Only the lines holding "dark" are wanted here; copy each from the listing.

═══ DATA FOR THE TASK ═══

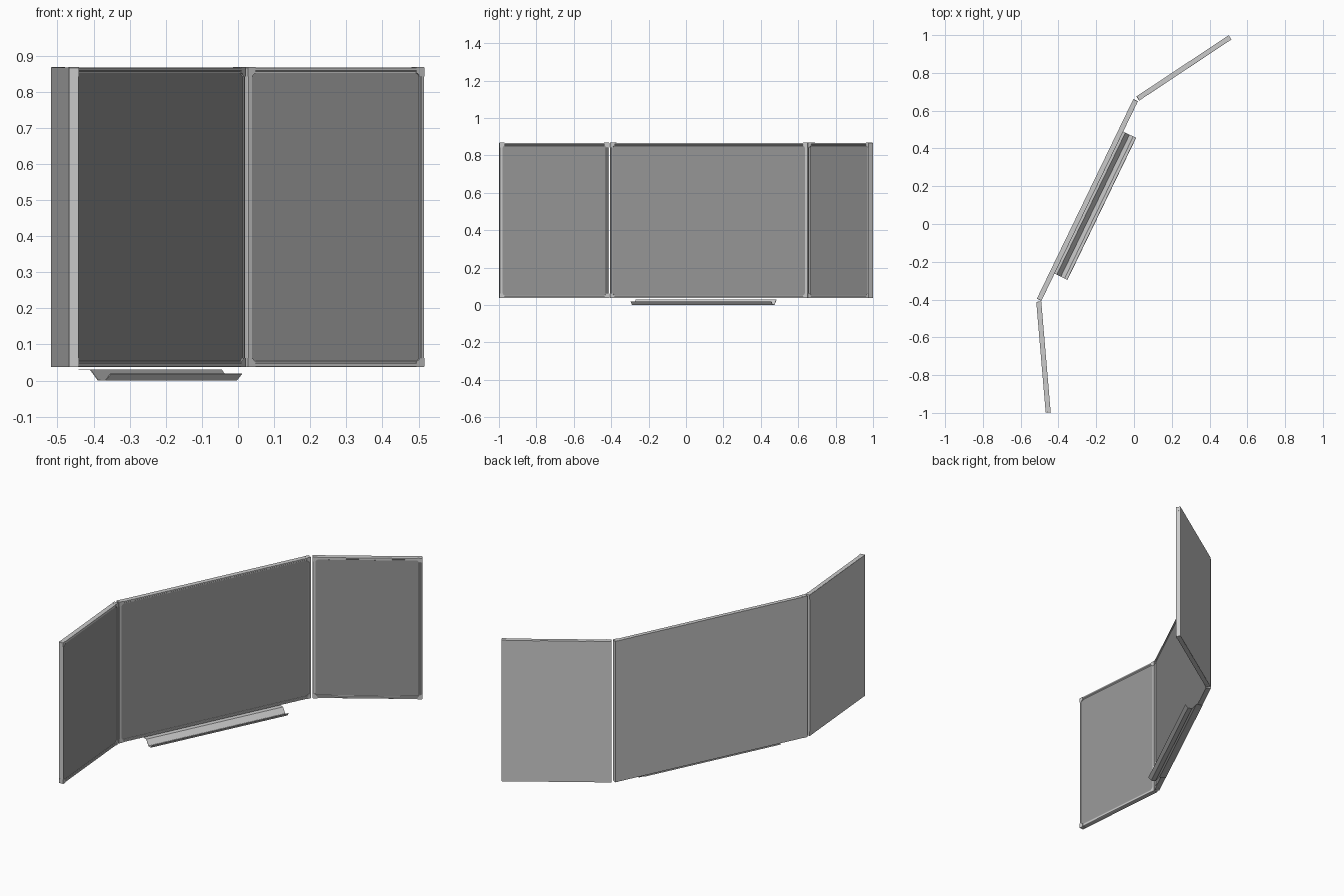
import bpy, bmesh, math
from mathutils import Vector, Matrix

if "Cube" in bpy.data.objects:
    bpy.data.objects.remove(bpy.data.objects["Cube"])

Z0, Z1, T = 0.037, 0.868, 0.027      # panel bottom, top, thickness
H = T / 2

# dark grey writing surface
dark = bpy.data.materials.new("writing_surface_grey")
dark.diffuse_color = (0.31, 0.31, 0.31, 1)
dark.use_nodes = True
dark.node_tree.nodes["Principled BSDF"].inputs["Base Color"].default_value = dark.diffuse_color


def finish(bm, name, matrix, material=None):
    bmesh.ops.remove_doubles(bm, verts=bm.verts, dist=1e-6)
    bmesh.ops.recalc_face_normals(bm, faces=bm.faces)
    me = bpy.data.meshes.new(name)
    bm.to_mesh(me)
    bm.free()
    if material:
        me.materials.append(material)
    ob = bpy.data.objects.new(name, me)
    bpy.context.collection.objects.link(ob)
    ob.matrix_world = matrix
    return ob


def prism(bm, points, offset):
    """Extrude a closed polygon of 3D points along offset."""
    face = bm.faces.new([bm.verts.new(p) for p in points])
    ext = bmesh.ops.extrude_face_region(bm, geom=[face])
    verts = [g for g in ext["geom"] if isinstance(g, bmesh.types.BMVert)]
    bmesh.ops.translate(bm, verts=verts, vec=offset)


def slab(name, w, h, y0, y1, m, material=None):
    bm = bmesh.new()
    prism(bm, [(-w, y0, -h), (w, y0, -h), (w, y0, h), (-w, y0, h)], (0, y1 - y0, 0))
    finish(bm, name, m, material)


def panel(name, a, b):
    """Framed board from a to b (plan centre line); its front is local -y."""
    a, b = Vector(a), Vector(b)
    d, mid = b - a, (a + b) / 2
    m = Matrix.Translation((mid.x, mid.y, (Z0 + Z1) / 2)) @ \
        Matrix.Rotation(math.atan2(d.y, d.x), 4, 'Z')
    hw, hh = d.length / 2, (Z1 - Z0) / 2

    # light backing flush at the back, dark writing surface recessed at the front
    slab(name + "_backing", hw - 0.001, hh - 0.001, -0.006, H, m)
    slab(name + "_writing_surface", hw - 0.012, hh - 0.012, -0.009, -0.006, m, dark)

    # frame: rail profile (inset, depth) swept round the four mitred corners
    prof = [(0.0005, H - 0.001), (0.0005, -H + 0.003), (0.002, -H + 0.0005),
            (0.010, -H + 0.0005), (0.012, -0.0105), (0.016, -0.0105),
            (0.017, -0.0085), (0.017, H - 0.001)]
    bm = bmesh.new()
    rings = [[bm.verts.new((sx * (hw - i), y, sz * (hh - i))) for i, y in prof]
             for sx, sz in ((-1, -1), (1, -1), (1, 1), (-1, 1))]
    n = len(prof)
    for k in range(4):
        r, s = rings[k], rings[(k + 1) % 4]
        for j in range(n):
            bm.faces.new((r[j], r[(j + 1) % n], s[(j + 1) % n], s[j]))
    finish(bm, name + "_frame", m)

    # corner caps with a rounded inner edge
    L, t, r = 0.026, 0.017, 0.009
    cap = [(0, 0.002), (0.002, 0), (L, 0), (L, t)]
    cap += [(L - r * math.sin(q), L - r * math.cos(q))
            for q in (math.radians(v) for v in (22.5, 45, 67.5))]
    cap += [(t, L), (0, L)]
    bm = bmesh.new()
    for sx in (-1, 1):
        for sz in (-1, 1):
            prism(bm, [(sx * (hw - u), -H, sz * (hh - v)) for u, v in cap],
                  (0, T - 0.0005, 0))
    finish(bm, name + "_corner_caps", m)
    return m


panel("left_wing", (-0.454, -0.998), (-0.504, -0.411))
centre = panel("centre_panel", (-0.502, -0.401), (0.009, 0.656))
panel("right_wing", (0.020, 0.664), (0.509, 0.988))

# pen tray: thin folded sheet under the centre panel (distance forward, height)
sheet = [(-0.011, 0.031), (0.026, 0.031), (0.050, 0.002), (0.072, 0.002), (0.087, 0.020),
         (0.089, 0.018), (0.073, 0.0), (0.049, 0.0), (0.025, 0.029), (-0.011, 0.029)]
bm = bmesh.new()
prism(bm, [(-0.427, -n, z) for n, z in sheet], (0.835, 0, 0))
finish(bm, "pen_tray", Matrix.Translation((0, 0, -(Z0 + Z1) / 2)) @ centre)
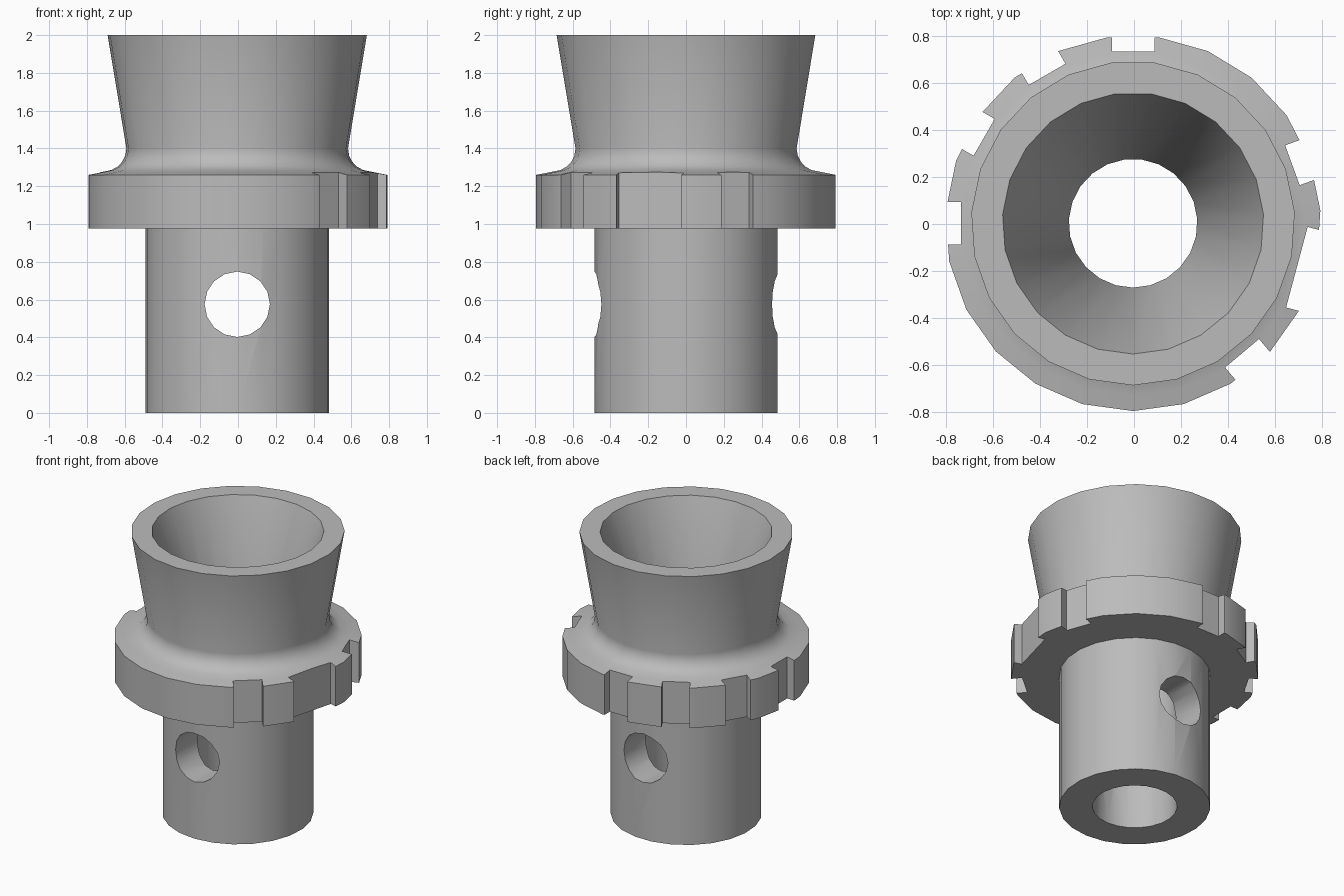
import bpy, bmesh, math
from mathutils import Matrix, Vector

if "Cube" in bpy.data.objects:
    bpy.data.objects.remove(bpy.data.objects["Cube"], do_unlink=True)

CENTRE = Vector((-0.004, 0.003, 0))
SIDES = 23

steel = bpy.data.materials.new("plain grey steel")
steel.use_nodes = True
grey = (0.5, 0.5, 0.5, 1)
steel.diffuse_color = grey
steel.node_tree.nodes["Principled BSDF"].inputs["Base Color"].default_value = grey


def add_object(name, bm):
    bmesh.ops.recalc_face_normals(bm, faces=bm.faces[:])
    mesh = bpy.data.meshes.new(name)
    bm.to_mesh(mesh)
    bm.free()
    mesh.materials.append(steel)
    obj = bpy.data.objects.new(name, mesh)
    bpy.context.collection.objects.link(obj)
    return obj


def lathe(name, profile):
    """Closed radius/height profile turned about the z axis."""
    bm = bmesh.new()
    rings = []
    for r, z in profile:
        ring = []
        for i in range(SIDES):
            a = 2 * math.pi * i / SIDES - math.pi / 2
            ring.append(bm.verts.new((r * math.cos(a), r * math.sin(a), z)))
        rings.append(ring)
    for k, low in enumerate(rings):
        high = rings[(k + 1) % len(rings)]
        for i in range(SIDES):
            j = (i + 1) % SIDES
            bm.faces.new((low[i], low[j], high[j], high[i]))
    return add_object(name, bm)


def cut(target, cutter):
    cutter.hide_render = True
    mod = target.modifiers.new("cut", 'BOOLEAN')
    mod.operation = 'DIFFERENCE'
    mod.solver = 'EXACT'
    mod.object = cutter
    bpy.context.view_layer.objects.active = target
    bpy.ops.object.modifier_apply(modifier=mod.name)
    bpy.data.objects.remove(cutter, do_unlink=True)


def notch_cutter(angle, floor, width):
    bm = bmesh.new()
    bmesh.ops.create_cube(bm, size=1)
    depth = 0.3
    bm.transform(Matrix.Rotation(math.radians(angle), 4, 'Z')
                 @ Matrix.Translation((floor + depth / 2, 0, 1.12))
                 @ Matrix.Diagonal((depth, width, 0.5, 1)))
    return add_object("notch_cutter", bm)


# Hollow body: shank, flange, fillet, flared cup and funnel bore
body = lathe("flanged_funnel_body", [
    (0.273, 0), (0.487, 0), (0.487, 0.975), (0.797, 0.975), (0.797, 1.26),
    (0.73, 1.273), (0.667, 1.286), (0.635, 1.304), (0.61, 1.33),
    (0.594, 1.362), (0.588, 1.4), (0.688, 2), (0.555, 2), (0.273, 1.2)])

# Notches around the flange: four regular ones and three coded ones
for angle in (90, 120, 150, 180):
    cut(body, notch_cutter(angle, 0.73, 0.18))
for angle, width in ((20, 0.18), (-15, 0.354), (-50, 0.188)):
    cut(body, notch_cutter(angle, 0.72, width))

# Round cross hole through both walls of the shank
bm = bmesh.new()
bmesh.ops.create_cone(bm, cap_ends=True, segments=16, radius1=0.173,
                      radius2=0.173, depth=2)
bm.transform(Matrix.Translation((0, 0, 0.575)) @ Matrix.Rotation(math.pi / 2, 4, 'X'))
cut(body, add_object("cross_hole_cutter", bm))

# Centre and shade
body.data.transform(Matrix.Translation(CENTRE))
bpy.ops.object.select_all(action='DESELECT')
body.select_set(True)
bpy.context.view_layer.objects.active = body
bpy.ops.object.shade_smooth_by_angle(angle=math.radians(30))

═══

**SOLUTION**
# dark grey writing surface
dark = bpy.data.materials.new("writing_surface_grey")
dark.diffuse_color = (0.31, 0.31, 0.31, 1)
dark.use_nodes = True
dark.node_tree.nodes["Principled BSDF"].inputs["Base Color"].default_value = dark.diffuse_color
    # light backing flush at the back, dark writing surface recessed at the front
    slab(name + "_writing_surface", hw - 0.012, hh - 0.012, -0.009, -0.006, m, dark)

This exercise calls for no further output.